The problem:
The answer must consist of each line below that holds the word "name", copied as it stands.

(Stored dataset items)
--------------------------------------------------

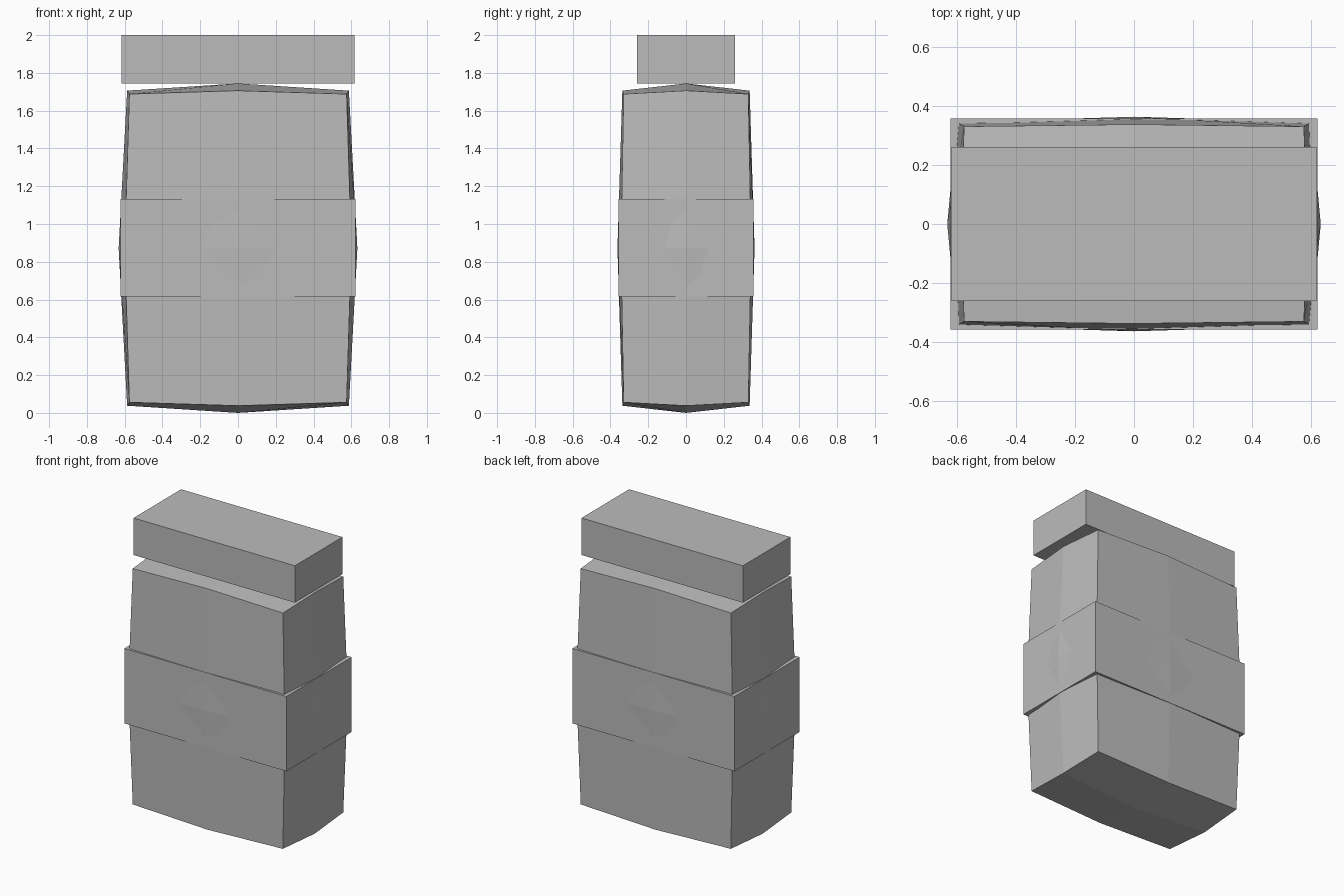
import bpy
import bmesh

default = bpy.data.objects.get("Cube")
if default:
    bpy.data.objects.remove(default, do_unlink=True)

# Single plain grey
grey = bpy.data.materials.new("plain_grey")
grey.use_nodes = True
colour = (0.5, 0.5, 0.5, 1)
grey.diffuse_color = colour
grey.node_tree.nodes["Principled BSDF"].inputs["Base Color"].default_value = colour


def add_part(name, bm):
    bmesh.ops.recalc_face_normals(bm, faces=bm.faces)
    mesh = bpy.data.meshes.new(name)
    bm.to_mesh(mesh)
    bm.free()
    mesh.materials.append(grey)
    obj = bpy.data.objects.new(name, mesh)
    bpy.context.collection.objects.link(obj)
    return obj


def box(name, half_x, half_y, bottom, top):
    bm = bmesh.new()
    bmesh.ops.create_cube(bm, size=2)
    for v in bm.verts:
        z = top if v.co.z > 0 else bottom
        v.co = (v.co.x * half_x, v.co.y * half_y, z)
    return add_part(name, bm)


# Bulging body: a cube split once per side, pushed out most at face centres
bm = bmesh.new()
bmesh.ops.create_cube(bm, size=2)
bmesh.ops.subdivide_edges(bm, edges=bm.edges[:], cuts=1, use_grid_fill=True)
for v in bm.verts:
    x, y, z = (round(c) for c in v.co)
    reach_x = 0.632 - 0.032 * abs(y) - 0.045 * abs(z) + 0.02 * abs(y * z)
    reach_y = 0.363 - 0.018 * abs(x) - 0.026 * abs(z) + 0.011 * abs(x * z)
    reach_z = 0.872 - 0.038 * abs(x) - 0.038 * abs(y) + 0.02 * abs(x * y)
    v.co = (x * reach_x, y * reach_y, 0.872 + z * reach_z)
add_part("body", bm)

# Band around the middle and block lid on top
box("middle_band", 0.621, 0.357, 0.615, 1.133)
box("lid", 0.618, 0.26, 1.744, 2.0)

--------------------------------------------------

Solution to this exercise:
def add_part(name, bm):
    mesh = bpy.data.meshes.new(name)
    obj = bpy.data.objects.new(name, mesh)
def box(name, half_x, half_y, bottom, top):
    return add_part(name, bm)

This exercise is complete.